That's fine... but it is patently limited in my opinion, so I have tried to argue that.

You mention people/artists, and quote one of my personal favourites, WW, but I do have to point out that WW did suffer from the recognised condition of hyperaesthesia... and I do not object at all to him saying he can hear the 'rocks and stones and trees'.

I would have to agree that some of the so-called 'official' critics who denigrate Jack Vettriani are equally in need of experience and even training in aesthetics! :) If he had severely broken with aesthetic conventions, he certainly wouldn't be so universally popular.

He is a person who seems to me to stick ot the 'rules' very well, and his skill (art) is undeniable. I don't, like some might do, claim all his works are 'great art'..., but there are many that do qualify aesthetically as 'good' art.

I also must make comment on this:
"Equally I fail to find anything to recommend Emin's bed. But that is only my point of view, and it would be disingenuous of me to claim scientific backing for it."... which seems to make my point that you seem to fall back on the matter of personal taste at all times.
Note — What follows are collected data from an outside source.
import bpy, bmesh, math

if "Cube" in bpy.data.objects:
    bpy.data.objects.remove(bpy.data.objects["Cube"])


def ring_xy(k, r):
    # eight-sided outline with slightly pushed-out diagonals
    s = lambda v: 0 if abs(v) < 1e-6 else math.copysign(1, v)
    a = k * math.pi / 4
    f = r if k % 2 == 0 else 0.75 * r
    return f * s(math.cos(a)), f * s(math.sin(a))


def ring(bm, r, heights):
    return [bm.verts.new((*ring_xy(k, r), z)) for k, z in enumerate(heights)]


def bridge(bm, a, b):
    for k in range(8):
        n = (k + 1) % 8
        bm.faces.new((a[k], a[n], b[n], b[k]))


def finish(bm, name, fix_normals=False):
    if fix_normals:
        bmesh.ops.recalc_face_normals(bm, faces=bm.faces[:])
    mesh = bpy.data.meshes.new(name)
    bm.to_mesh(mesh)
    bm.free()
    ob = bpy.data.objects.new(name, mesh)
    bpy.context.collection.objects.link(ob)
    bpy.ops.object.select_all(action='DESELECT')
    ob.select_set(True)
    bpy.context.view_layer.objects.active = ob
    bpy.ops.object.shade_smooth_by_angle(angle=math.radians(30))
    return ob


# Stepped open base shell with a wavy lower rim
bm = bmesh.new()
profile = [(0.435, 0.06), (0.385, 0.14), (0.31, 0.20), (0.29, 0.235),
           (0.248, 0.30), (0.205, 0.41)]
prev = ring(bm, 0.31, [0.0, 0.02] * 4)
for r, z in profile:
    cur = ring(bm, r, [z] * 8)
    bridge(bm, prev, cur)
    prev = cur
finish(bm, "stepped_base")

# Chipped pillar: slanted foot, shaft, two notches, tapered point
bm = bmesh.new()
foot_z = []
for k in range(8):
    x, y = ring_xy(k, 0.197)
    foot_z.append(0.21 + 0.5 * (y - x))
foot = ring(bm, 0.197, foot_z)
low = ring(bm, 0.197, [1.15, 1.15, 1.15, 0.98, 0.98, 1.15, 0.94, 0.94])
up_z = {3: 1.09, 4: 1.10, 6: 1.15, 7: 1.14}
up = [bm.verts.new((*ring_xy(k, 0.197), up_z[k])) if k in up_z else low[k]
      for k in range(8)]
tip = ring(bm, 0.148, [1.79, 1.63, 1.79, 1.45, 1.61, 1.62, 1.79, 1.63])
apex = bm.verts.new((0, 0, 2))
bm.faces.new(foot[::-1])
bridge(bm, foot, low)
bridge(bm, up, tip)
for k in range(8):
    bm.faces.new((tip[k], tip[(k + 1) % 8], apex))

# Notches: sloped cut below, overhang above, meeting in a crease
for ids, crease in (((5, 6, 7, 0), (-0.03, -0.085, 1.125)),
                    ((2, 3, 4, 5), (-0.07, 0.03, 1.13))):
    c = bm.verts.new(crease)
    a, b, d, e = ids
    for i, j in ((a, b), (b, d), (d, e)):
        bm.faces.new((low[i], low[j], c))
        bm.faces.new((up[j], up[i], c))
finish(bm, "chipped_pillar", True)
Firstly, the work fails on judgements of skill and aesthetics, and
Secondly, that is not a 'scientific' concern! What on earth has science to do with this particular presumed 'work of art'?

You seem to still think that
a) I reject personal taste, and
b) I am denigrating those who judge purely in terms of personal taste... that is just a choice and matter for them to decide.

All I am saying is, that is not the whole 'story'... I repeat again, there is nothing to stop me 'disliking' from a personal taste POV, a great work of Art in any medium. Similarly, there is nothing to stop me liking, from a personal POV, trash - as adjudged by an apparent majority! Therein lies the problem.

I do not require/ people to 'like' my own paintings, but at least I wish them to recognise aesthetic qualities in them such as my skills can create and demonstrate. The same goes for my poetry, short stories and novels.

As I mentioned before, purely in aesthetic judgements, the French Cave Paintings are universally adjudged as 'amazing'. There is nothing to stop me saying that they are NOT to my TASTE... as well as appreciating their execution and skill aesthetically.

In brief... when there is judgement embodying both personal taste and firm aesthetic judgements, based in recognised and universal appeal and acceptance the world over, I am happiest!

Tracey Emin's bed fails the latter judgements! (Whether I like her bed or not.)

--- and of course, I did make the important point that recognition is not an important concern... I am firmly of the opinion that there are many undiscovered artists in any medium, as there were when Van Gogh couldn't sell a picture... strange isn't it, that I am certain I would have bought one, if I had been around at the time.

Those who simply follow fashions in personal taste, I would condemn almost out of hand!

Seasonal greetings... may they include peace and happiness.